EXERCISE INSTRUCTIONS =>
All lines of the entries with "materials" in them must be listed.

TASK INPUT =>
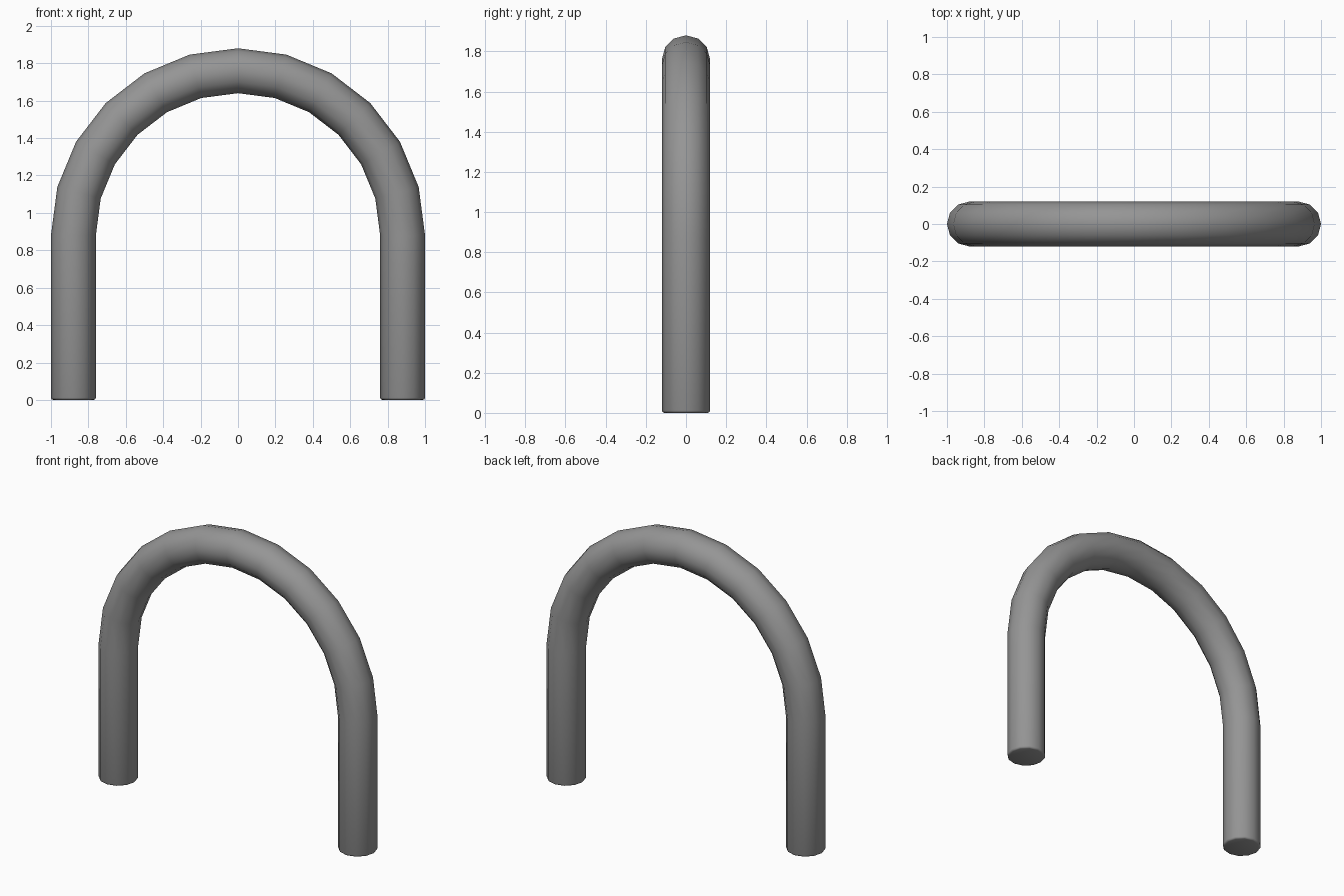
import bpy, bmesh
from math import sin, cos, pi, radians

if "Cube" in bpy.data.objects:
    bpy.data.objects.remove(bpy.data.objects["Cube"])

SIDES, BEND, TUBE, RIM = 12, 0.88, 0.12, 0.012

# tube path as rings: (x, z, tilt angle, ring radius), with rounded rims at the feet
left = [(-BEND, RIM * (1 - sin(a)), 0.0, TUBE - RIM * (1 - cos(a)))
        for a in (pi / 2, pi / 4, 0)]
right = [(-x, z, pi, r) for x, z, t, r in reversed(left)]
arc = [(-BEND * cos(t), BEND + BEND * sin(t), t, TUBE)
       for t in (radians(15 * i) for i in range(13))]

# sweep a 12-sided ring along the arch
bm = bmesh.new()
rings = []
for x, z, t, r in left + arc + right:
    ring = []
    for k in range(SIDES):
        a = 2 * pi * k / SIDES
        out = r * cos(a)
        ring.append(bm.verts.new((x - out * cos(t), r * sin(a), z + out * sin(t))))
    rings.append(ring)
for a, b in zip(rings, rings[1:]):
    for k in range(SIDES):
        n = (k + 1) % SIDES
        bm.faces.new((a[k], a[n], b[n], b[k]))

# flat feet
bm.faces.new(rings[0])
bm.faces.new(rings[-1])
bmesh.ops.recalc_face_normals(bm, faces=bm.faces)

mesh = bpy.data.meshes.new("arch_tube")
bm.to_mesh(mesh)
bm.free()
arch = bpy.data.objects.new("arch_tube", mesh)
bpy.context.collection.objects.link(arch)

# dark grey metal
metal = bpy.data.materials.new("dark_metal")
metal.diffuse_color = (0.3, 0.3, 0.3, 1)
metal.use_nodes = True
metal.node_tree.nodes["Principled BSDF"].inputs["Base Color"].default_value = metal.diffuse_color
mesh.materials.append(metal)

bpy.context.view_layer.objects.active = arch
arch.select_set(True)
bpy.ops.object.shade_smooth_by_angle(angle=radians(50))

RESPONSE BOX =>
metal = bpy.data.materials.new("dark_metal")
mesh.materials.append(metal)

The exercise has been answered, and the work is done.